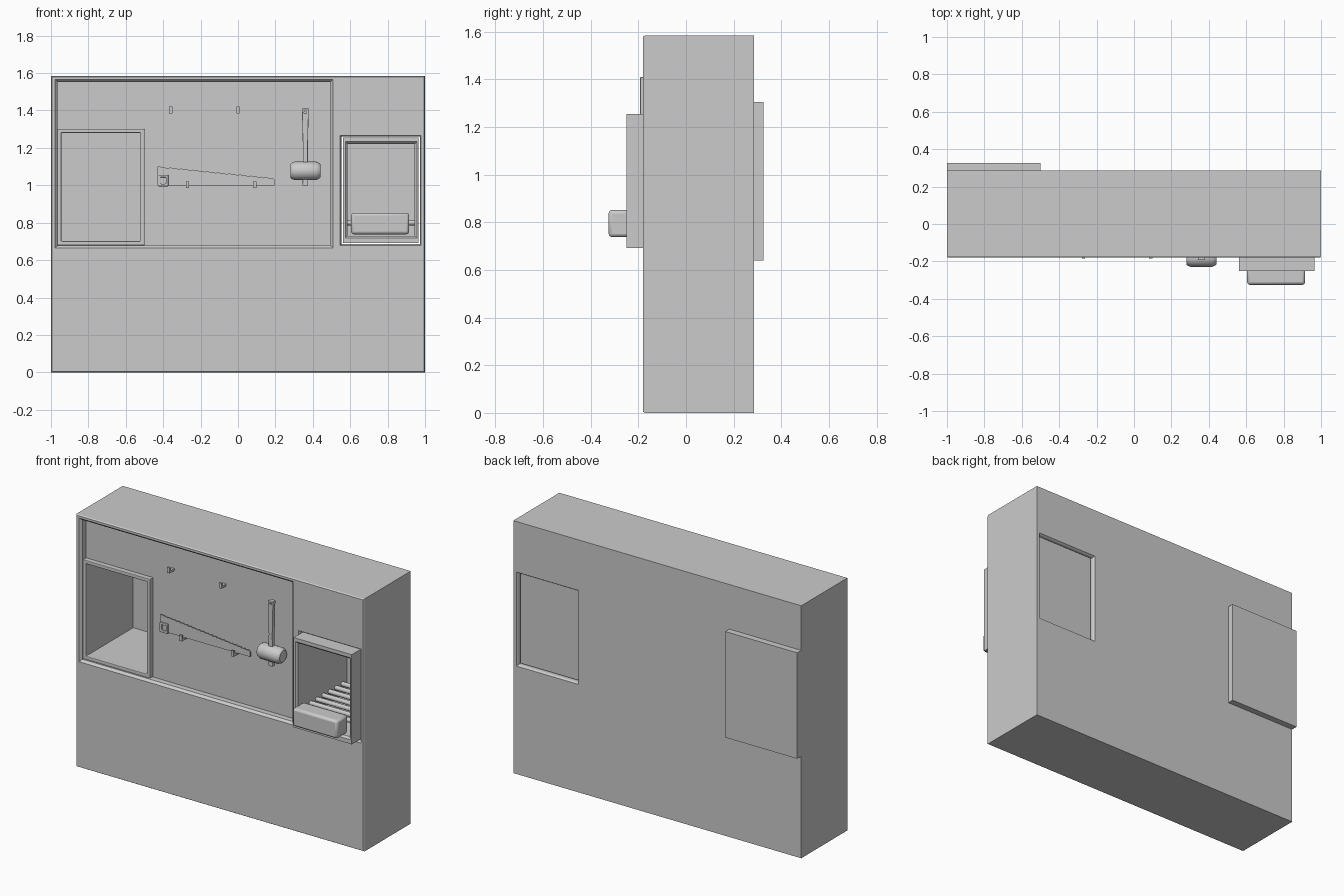
import bpy, bmesh, math
from mathutils import Matrix

if "Cube" in bpy.data.objects:
    bpy.data.objects.remove(bpy.data.objects["Cube"])


def finish(bm, name, bevel=0.0, segs=2):
    bmesh.ops.recalc_face_normals(bm, faces=bm.faces)
    me = bpy.data.meshes.new(name)
    bm.to_mesh(me)
    bm.free()
    ob = bpy.data.objects.new(name, me)
    bpy.context.collection.objects.link(ob)
    if bevel:
        m = ob.modifiers.new("bevel", 'BEVEL')
        m.width, m.segments, m.limit_method = bevel, segs, 'ANGLE'
    return ob


def select(ob):
    bpy.ops.object.select_all(action='DESELECT')
    ob.select_set(True)
    bpy.context.view_layer.objects.active = ob


def smooth(ob):
    select(ob)
    bpy.ops.object.shade_smooth_by_angle(angle=math.radians(35))


def box(name, x0, x1, y0, y1, z0, z1, bevel=0.0, front=0.0, back=0.0):
    """Box; front/back grow (or shrink) that end's outline to make a taper."""
    bm = bmesh.new()
    ends = []
    for y, g in ((y0, front), (y1, back)):
        ends.append([bm.verts.new(p) for p in (
            (x0 - g, y, z0 - g), (x1 + g, y, z0 - g), (x1 + g, y, z1 + g), (x0 - g, y, z1 + g))])
    a, b = ends
    bm.faces.new(a)
    bm.faces.new(b[::-1])
    for i in range(4):
        j = (i + 1) % 4
        bm.faces.new((a[i], b[i], b[j], a[j]))
    return finish(bm, name, bevel)


def boolean(ob, cutter, op='DIFFERENCE'):
    m = ob.modifiers.new("bool", 'BOOLEAN')
    m.object, m.operation, m.solver = cutter, op, 'EXACT'
    select(ob)
    bpy.ops.object.modifier_apply(modifier=m.name)
    bpy.data.objects.remove(cutter)


def frame(name, x0, x1, z0, z1, y0, y1, w, bevel=0.004):
    """Rectangular trim: outer outline, width w inward, bevelled edges."""
    bm = bmesh.new()
    loops = []
    for d, y in ((0, y1), (0, y0), (w, y0), (w, y1)):
        loops.append([bm.verts.new(p) for p in (
            (x0 + d, y, z0 + d), (x1 - d, y, z0 + d), (x1 - d, y, z1 - d), (x0 + d, y, z1 - d))])
    for k in range(4):
        a, b = loops[k], loops[(k + 1) % 4]
        for i in range(4):
            j = (i + 1) % 4
            bm.faces.new((a[i], a[j], b[j], b[i]))
    return finish(bm, name, bevel)


def plate(name, pts, y0, y1, bevel=0.0):
    """Extrude an x-z outline along y."""
    bm = bmesh.new()
    f = bm.faces.new([bm.verts.new((x, y0, z)) for x, z in pts])
    ext = bmesh.ops.extrude_face_region(bm, geom=[f])["geom"]
    for v in ext:
        if isinstance(v, bmesh.types.BMVert):
            v.co.y = y1
    return finish(bm, name, bevel)


def lathe_x(name, x, y, z, profile, n=24):
    """Revolve (offset, radius) pairs about an x-parallel axis."""
    bm = bmesh.new()
    rings = [[bm.verts.new((x + o, y + r * math.cos(2 * math.pi * i / n),
                            z + r * math.sin(2 * math.pi * i / n))) for i in range(n)]
             for o, r in profile]
    for a, b in zip(rings, rings[1:]):
        for i in range(n):
            j = (i + 1) % n
            bm.faces.new((a[i], a[j], b[j], b[i]))
    bm.faces.new(rings[0])
    bm.faces.new(rings[-1])
    ob = finish(bm, name)
    smooth(ob)
    return ob


FRONT, BACK, PANEL = -0.18, 0.285, -0.13

# wall block with softened front rim and the alcove box on its back
wall = box("wall_block", -1, 1, FRONT + 0.008, BACK, 0, 1.585)
boolean(wall, box("rim", -1, 1, FRONT, FRONT + 0.008, 0, 1.585, front=-0.005), 'UNION')
boolean(wall, box("alcove_back", -1, -0.5, 0.2, 0.325, 0.64, 1.305), 'UNION')

# shallow tool panel with chamfered rim
boolean(wall, box("cut", -0.965, 0.495, -0.3, PANEL, 0.678, 1.553))
boolean(wall, box("cut", -0.965, 0.495, FRONT - 0.001, FRONT + 0.015, 0.678, 1.553, front=0.014))

# deep storage alcove at the left
boolean(wall, box("cut", -0.945, -0.52, -0.3, 0.31, 0.70, 1.28))

# through opening for the oven sleeve, chamfered on both sides
boolean(wall, box("cut", 0.553, 0.972, -0.5, 0.5, 0.685, 1.26))
boolean(wall, box("cut", 0.553, 0.972, FRONT - 0.001, FRONT + 0.012, 0.685, 1.26, front=0.008))
boolean(wall, box("cut", 0.553, 0.972, BACK - 0.012, BACK + 0.001, 0.685, 1.26, back=0.008))

frame("alcove_frame", -0.966, -0.5, 0.679, 1.302, -0.16, PANEL + 0.005, 0.022)

# oven sleeve, open at the front
sleeve = box("oven_sleeve", 0.562, 0.965, -0.25, 0.265, 0.692, 1.255)
boolean(sleeve, box("cut", 0.585, 0.945, -0.4, 0.245, 0.73, 1.222))
boolean(sleeve, box("cut", 0.585, 0.945, -0.251, -0.238, 0.73, 1.222, front=0.012))

# front tray and floor rollers
smooth(box("front_tray", 0.605, 0.915, -0.325, -0.215, 0.738, 0.852, 0.014))
for i in range(7):
    lathe_x(f"roller_{i + 1}", 0.765, -0.18 + 0.063 * i, 0.80,
            [(-0.18, 0.014), (0.18, 0.014)], 12)

# hooks: stem plus upturned tip
side = [(0, 0), (0.055, 0), (0.055, 0.035), (0.043, 0.035), (0.043, 0.014), (0, 0.014)]
for i, (hx, hz, s) in enumerate([(-0.36, 1.385, 0.85), (0, 1.385, 0.85), (-0.27, 0.985, 1), (0.09, 0.985, 1)]):
    bm = bmesh.new()
    f = bm.faces.new([bm.verts.new((hx - 0.009, PANEL - y * s, hz + z)) for y, z in side])
    ext = bmesh.ops.extrude_face_region(bm, geom=[f])["geom"]
    bmesh.ops.translate(bm, vec=(0.018, 0, 0), verts=[v for v in ext if isinstance(v, bmesh.types.BMVert)])
    finish(bm, f"hook_{i + 1}")

# hand saw: toothed blade and ring handle
teeth = []
for i in range(20):
    x, z = 0.185 - 0.0285 * i, 1.04 + 0.0029 * i
    teeth += [(x, z), (x - 0.022, z - 0.006 + 0.003)]
plate("saw_blade", [(-0.43, 1.0), (0.195, 1.0), (0.195, 1.03)] + teeth + [(-0.42, 1.1), (-0.43, 1.1)],
      -0.158, -0.152)
frame("saw_handle", -0.428, -0.372, 0.994, 1.056, -0.168, -0.142, 0.014, 0.004)

# mallet: barrel head and tapered handle with a hanging hole
lathe_x("mallet_head", 0.36, -0.18, 1.077,
        [(-0.08, 0.036), (-0.074, 0.042), (-0.058, 0.049), (0.058, 0.049), (0.074, 0.042), (0.08, 0.036)])
handle = plate("mallet_handle", [(0.345, 0.998), (0.375, 0.998), (0.373, 1.2), (0.378, 1.41), (0.342, 1.41), (0.347, 1.2)],
               -0.193, -0.167)
bm = bmesh.new()
bmesh.ops.create_cone(bm, cap_ends=True, segments=12, radius1=0.007, radius2=0.007, depth=0.2,
                      matrix=Matrix.Translation((0.36, -0.18, 1.39)) @ Matrix.Rotation(math.pi / 2, 4, 'X'))
boolean(handle, finish(bm, "cut"))
m = handle.modifiers.new("bevel", 'BEVEL')
m.width, m.segments, m.limit_method = 0.004, 2, 'ANGLE'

● ● ● ●

→ **Problem details**:
Reproduce all the entries above exactly. Include no images.

→ **Written answer**:
import bpy, bmesh, math
from mathutils import Matrix

if "Cube" in bpy.data.objects:
    bpy.data.objects.remove(bpy.data.objects["Cube"])


def finish(bm, name, bevel=0.0, segs=2):
    bmesh.ops.recalc_face_normals(bm, faces=bm.faces)
    me = bpy.data.meshes.new(name)
    bm.to_mesh(me)
    bm.free()
    ob = bpy.data.objects.new(name, me)
    bpy.context.collection.objects.link(ob)
    if bevel:
        m = ob.modifiers.new("bevel", 'BEVEL')
        m.width, m.segments, m.limit_method = bevel, segs, 'ANGLE'
    return ob


def select(ob):
    bpy.ops.object.select_all(action='DESELECT')
    ob.select_set(True)
    bpy.context.view_layer.objects.active = ob


def smooth(ob):
    select(ob)
    bpy.ops.object.shade_smooth_by_angle(angle=math.radians(35))


def box(name, x0, x1, y0, y1, z0, z1, bevel=0.0, front=0.0, back=0.0):
    """Box; front/back grow (or shrink) that end's outline to make a taper."""
    bm = bmesh.new()
    ends = []
    for y, g in ((y0, front), (y1, back)):
        ends.append([bm.verts.new(p) for p in (
            (x0 - g, y, z0 - g), (x1 + g, y, z0 - g), (x1 + g, y, z1 + g), (x0 - g, y, z1 + g))])
    a, b = ends
    bm.faces.new(a)
    bm.faces.new(b[::-1])
    for i in range(4):
        j = (i + 1) % 4
        bm.faces.new((a[i], b[i], b[j], a[j]))
    return finish(bm, name, bevel)


def boolean(ob, cutter, op='DIFFERENCE'):
    m = ob.modifiers.new("bool", 'BOOLEAN')
    m.object, m.operation, m.solver = cutter, op, 'EXACT'
    select(ob)
    bpy.ops.object.modifier_apply(modifier=m.name)
    bpy.data.objects.remove(cutter)


def frame(name, x0, x1, z0, z1, y0, y1, w, bevel=0.004):
    """Rectangular trim: outer outline, width w inward, bevelled edges."""
    bm = bmesh.new()
    loops = []
    for d, y in ((0, y1), (0, y0), (w, y0), (w, y1)):
        loops.append([bm.verts.new(p) for p in (
            (x0 + d, y, z0 + d), (x1 - d, y, z0 + d), (x1 - d, y, z1 - d), (x0 + d, y, z1 - d))])
    for k in range(4):
        a, b = loops[k], loops[(k + 1) % 4]
        for i in range(4):
            j = (i + 1) % 4
            bm.faces.new((a[i], a[j], b[j], b[i]))
    return finish(bm, name, bevel)


def plate(name, pts, y0, y1, bevel=0.0):
    """Extrude an x-z outline along y."""
    bm = bmesh.new()
    f = bm.faces.new([bm.verts.new((x, y0, z)) for x, z in pts])
    ext = bmesh.ops.extrude_face_region(bm, geom=[f])["geom"]
    for v in ext:
        if isinstance(v, bmesh.types.BMVert):
            v.co.y = y1
    return finish(bm, name, bevel)


def lathe_x(name, x, y, z, profile, n=24):
    """Revolve (offset, radius) pairs about an x-parallel axis."""
    bm = bmesh.new()
    rings = [[bm.verts.new((x + o, y + r * math.cos(2 * math.pi * i / n),
                            z + r * math.sin(2 * math.pi * i / n))) for i in range(n)]
             for o, r in profile]
    for a, b in zip(rings, rings[1:]):
        for i in range(n):
            j = (i + 1) % n
            bm.faces.new((a[i], a[j], b[j], b[i]))
    bm.faces.new(rings[0])
    bm.faces.new(rings[-1])
    ob = finish(bm, name)
    smooth(ob)
    return ob


FRONT, BACK, PANEL = -0.18, 0.285, -0.13

# wall block with softened front rim and the alcove box on its back
wall = box("wall_block", -1, 1, FRONT + 0.008, BACK, 0, 1.585)
boolean(wall, box("rim", -1, 1, FRONT, FRONT + 0.008, 0, 1.585, front=-0.005), 'UNION')
boolean(wall, box("alcove_back", -1, -0.5, 0.2, 0.325, 0.64, 1.305), 'UNION')

# shallow tool panel with chamfered rim
boolean(wall, box("cut", -0.965, 0.495, -0.3, PANEL, 0.678, 1.553))
boolean(wall, box("cut", -0.965, 0.495, FRONT - 0.001, FRONT + 0.015, 0.678, 1.553, front=0.014))

# deep storage alcove at the left
boolean(wall, box("cut", -0.945, -0.52, -0.3, 0.31, 0.70, 1.28))

# through opening for the oven sleeve, chamfered on both sides
boolean(wall, box("cut", 0.553, 0.972, -0.5, 0.5, 0.685, 1.26))
boolean(wall, box("cut", 0.553, 0.972, FRONT - 0.001, FRONT + 0.012, 0.685, 1.26, front=0.008))
boolean(wall, box("cut", 0.553, 0.972, BACK - 0.012, BACK + 0.001, 0.685, 1.26, back=0.008))

frame("alcove_frame", -0.966, -0.5, 0.679, 1.302, -0.16, PANEL + 0.005, 0.022)

# oven sleeve, open at the front
sleeve = box("oven_sleeve", 0.562, 0.965, -0.25, 0.265, 0.692, 1.255)
boolean(sleeve, box("cut", 0.585, 0.945, -0.4, 0.245, 0.73, 1.222))
boolean(sleeve, box("cut", 0.585, 0.945, -0.251, -0.238, 0.73, 1.222, front=0.012))

# front tray and floor rollers
smooth(box("front_tray", 0.605, 0.915, -0.325, -0.215, 0.738, 0.852, 0.014))
for i in range(7):
    lathe_x(f"roller_{i + 1}", 0.765, -0.18 + 0.063 * i, 0.80,
            [(-0.18, 0.014), (0.18, 0.014)], 12)

# hooks: stem plus upturned tip
side = [(0, 0), (0.055, 0), (0.055, 0.035), (0.043, 0.035), (0.043, 0.014), (0, 0.014)]
for i, (hx, hz, s) in enumerate([(-0.36, 1.385, 0.85), (0, 1.385, 0.85), (-0.27, 0.985, 1), (0.09, 0.985, 1)]):
    bm = bmesh.new()
    f = bm.faces.new([bm.verts.new((hx - 0.009, PANEL - y * s, hz + z)) for y, z in side])
    ext = bmesh.ops.extrude_face_region(bm, geom=[f])["geom"]
    bmesh.ops.translate(bm, vec=(0.018, 0, 0), verts=[v for v in ext if isinstance(v, bmesh.types.BMVert)])
    finish(bm, f"hook_{i + 1}")

# hand saw: toothed blade and ring handle
teeth = []
for i in range(20):
    x, z = 0.185 - 0.0285 * i, 1.04 + 0.0029 * i
    teeth += [(x, z), (x - 0.022, z - 0.006 + 0.003)]
plate("saw_blade", [(-0.43, 1.0), (0.195, 1.0), (0.195, 1.03)] + teeth + [(-0.42, 1.1), (-0.43, 1.1)],
      -0.158, -0.152)
frame("saw_handle", -0.428, -0.372, 0.994, 1.056, -0.168, -0.142, 0.014, 0.004)

# mallet: barrel head and tapered handle with a hanging hole
lathe_x("mallet_head", 0.36, -0.18, 1.077,
        [(-0.08, 0.036), (-0.074, 0.042), (-0.058, 0.049), (0.058, 0.049), (0.074, 0.042), (0.08, 0.036)])
handle = plate("mallet_handle", [(0.345, 0.998), (0.375, 0.998), (0.373, 1.2), (0.378, 1.41), (0.342, 1.41), (0.347, 1.2)],
               -0.193, -0.167)
bm = bmesh.new()
bmesh.ops.create_cone(bm, cap_ends=True, segments=12, radius1=0.007, radius2=0.007, depth=0.2,
                      matrix=Matrix.Translation((0.36, -0.18, 1.39)) @ Matrix.Rotation(math.pi / 2, 4, 'X'))
boolean(handle, finish(bm, "cut"))
m = handle.modifiers.new("bevel", 'BEVEL')
m.width, m.segments, m.limit_method = 0.004, 2, 'ANGLE'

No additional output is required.